WORK INSTRUCTION -
Nothing beyond the line containing "bmesh.ops.recalc_face_normals(bm, faces=bm.faces)" is to be printed; print exactly each line from the start of the records below through that line, leaving out pictures.

RECORDS SHOWN -
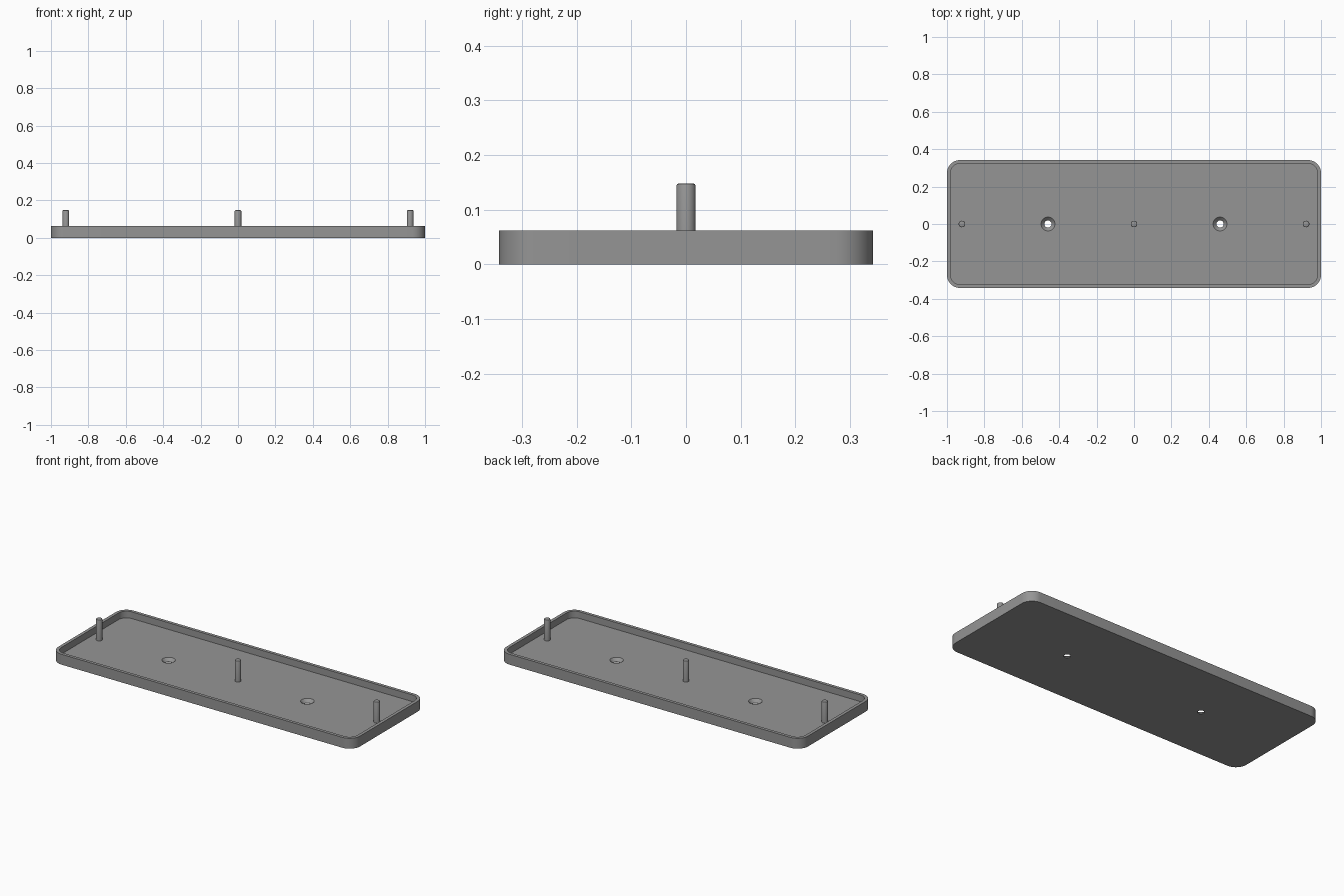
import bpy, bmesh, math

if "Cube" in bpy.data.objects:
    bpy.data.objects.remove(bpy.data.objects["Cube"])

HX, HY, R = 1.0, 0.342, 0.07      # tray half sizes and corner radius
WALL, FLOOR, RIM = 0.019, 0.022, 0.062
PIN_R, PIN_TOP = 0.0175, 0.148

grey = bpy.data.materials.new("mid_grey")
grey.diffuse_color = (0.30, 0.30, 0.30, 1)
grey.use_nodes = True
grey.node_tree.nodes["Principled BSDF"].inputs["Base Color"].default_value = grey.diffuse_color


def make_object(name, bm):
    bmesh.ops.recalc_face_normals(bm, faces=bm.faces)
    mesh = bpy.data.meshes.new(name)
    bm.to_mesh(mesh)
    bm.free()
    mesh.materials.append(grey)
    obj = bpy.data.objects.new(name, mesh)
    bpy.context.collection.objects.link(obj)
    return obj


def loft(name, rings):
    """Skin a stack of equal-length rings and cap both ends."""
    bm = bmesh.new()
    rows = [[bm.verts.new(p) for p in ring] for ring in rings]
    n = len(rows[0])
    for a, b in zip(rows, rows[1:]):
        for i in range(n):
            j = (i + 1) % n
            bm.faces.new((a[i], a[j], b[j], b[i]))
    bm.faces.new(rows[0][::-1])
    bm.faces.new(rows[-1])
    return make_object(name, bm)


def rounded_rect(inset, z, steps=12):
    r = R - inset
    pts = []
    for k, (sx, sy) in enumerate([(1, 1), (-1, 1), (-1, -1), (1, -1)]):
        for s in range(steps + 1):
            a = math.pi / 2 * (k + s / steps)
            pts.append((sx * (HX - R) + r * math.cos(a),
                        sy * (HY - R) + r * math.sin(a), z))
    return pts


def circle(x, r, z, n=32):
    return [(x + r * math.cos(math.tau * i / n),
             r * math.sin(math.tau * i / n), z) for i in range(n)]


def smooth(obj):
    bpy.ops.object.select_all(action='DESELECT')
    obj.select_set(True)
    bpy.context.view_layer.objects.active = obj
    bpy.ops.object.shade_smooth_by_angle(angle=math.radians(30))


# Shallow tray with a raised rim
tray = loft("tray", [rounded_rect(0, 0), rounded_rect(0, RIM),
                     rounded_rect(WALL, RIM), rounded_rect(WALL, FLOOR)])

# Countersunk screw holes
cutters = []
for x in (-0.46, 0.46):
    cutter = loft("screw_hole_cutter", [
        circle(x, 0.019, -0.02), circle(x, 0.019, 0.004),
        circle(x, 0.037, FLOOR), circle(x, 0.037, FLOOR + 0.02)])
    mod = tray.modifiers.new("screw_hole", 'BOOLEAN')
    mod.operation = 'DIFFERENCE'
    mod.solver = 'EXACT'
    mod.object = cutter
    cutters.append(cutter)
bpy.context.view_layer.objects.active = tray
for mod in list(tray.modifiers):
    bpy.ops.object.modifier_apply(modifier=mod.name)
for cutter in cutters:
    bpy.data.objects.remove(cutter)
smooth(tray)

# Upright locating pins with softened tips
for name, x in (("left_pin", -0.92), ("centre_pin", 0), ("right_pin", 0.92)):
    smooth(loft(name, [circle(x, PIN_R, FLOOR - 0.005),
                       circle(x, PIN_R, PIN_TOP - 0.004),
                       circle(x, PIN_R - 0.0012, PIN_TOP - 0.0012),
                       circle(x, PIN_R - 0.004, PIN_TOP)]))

SOLUTION TO THIS TASK -
import bpy, bmesh, math

if "Cube" in bpy.data.objects:
    bpy.data.objects.remove(bpy.data.objects["Cube"])

HX, HY, R = 1.0, 0.342, 0.07      # tray half sizes and corner radius
WALL, FLOOR, RIM = 0.019, 0.022, 0.062
PIN_R, PIN_TOP = 0.0175, 0.148

grey = bpy.data.materials.new("mid_grey")
grey.diffuse_color = (0.30, 0.30, 0.30, 1)
grey.use_nodes = True
grey.node_tree.nodes["Principled BSDF"].inputs["Base Color"].default_value = grey.diffuse_color


def make_object(name, bm):
    bmesh.ops.recalc_face_normals(bm, faces=bm.faces)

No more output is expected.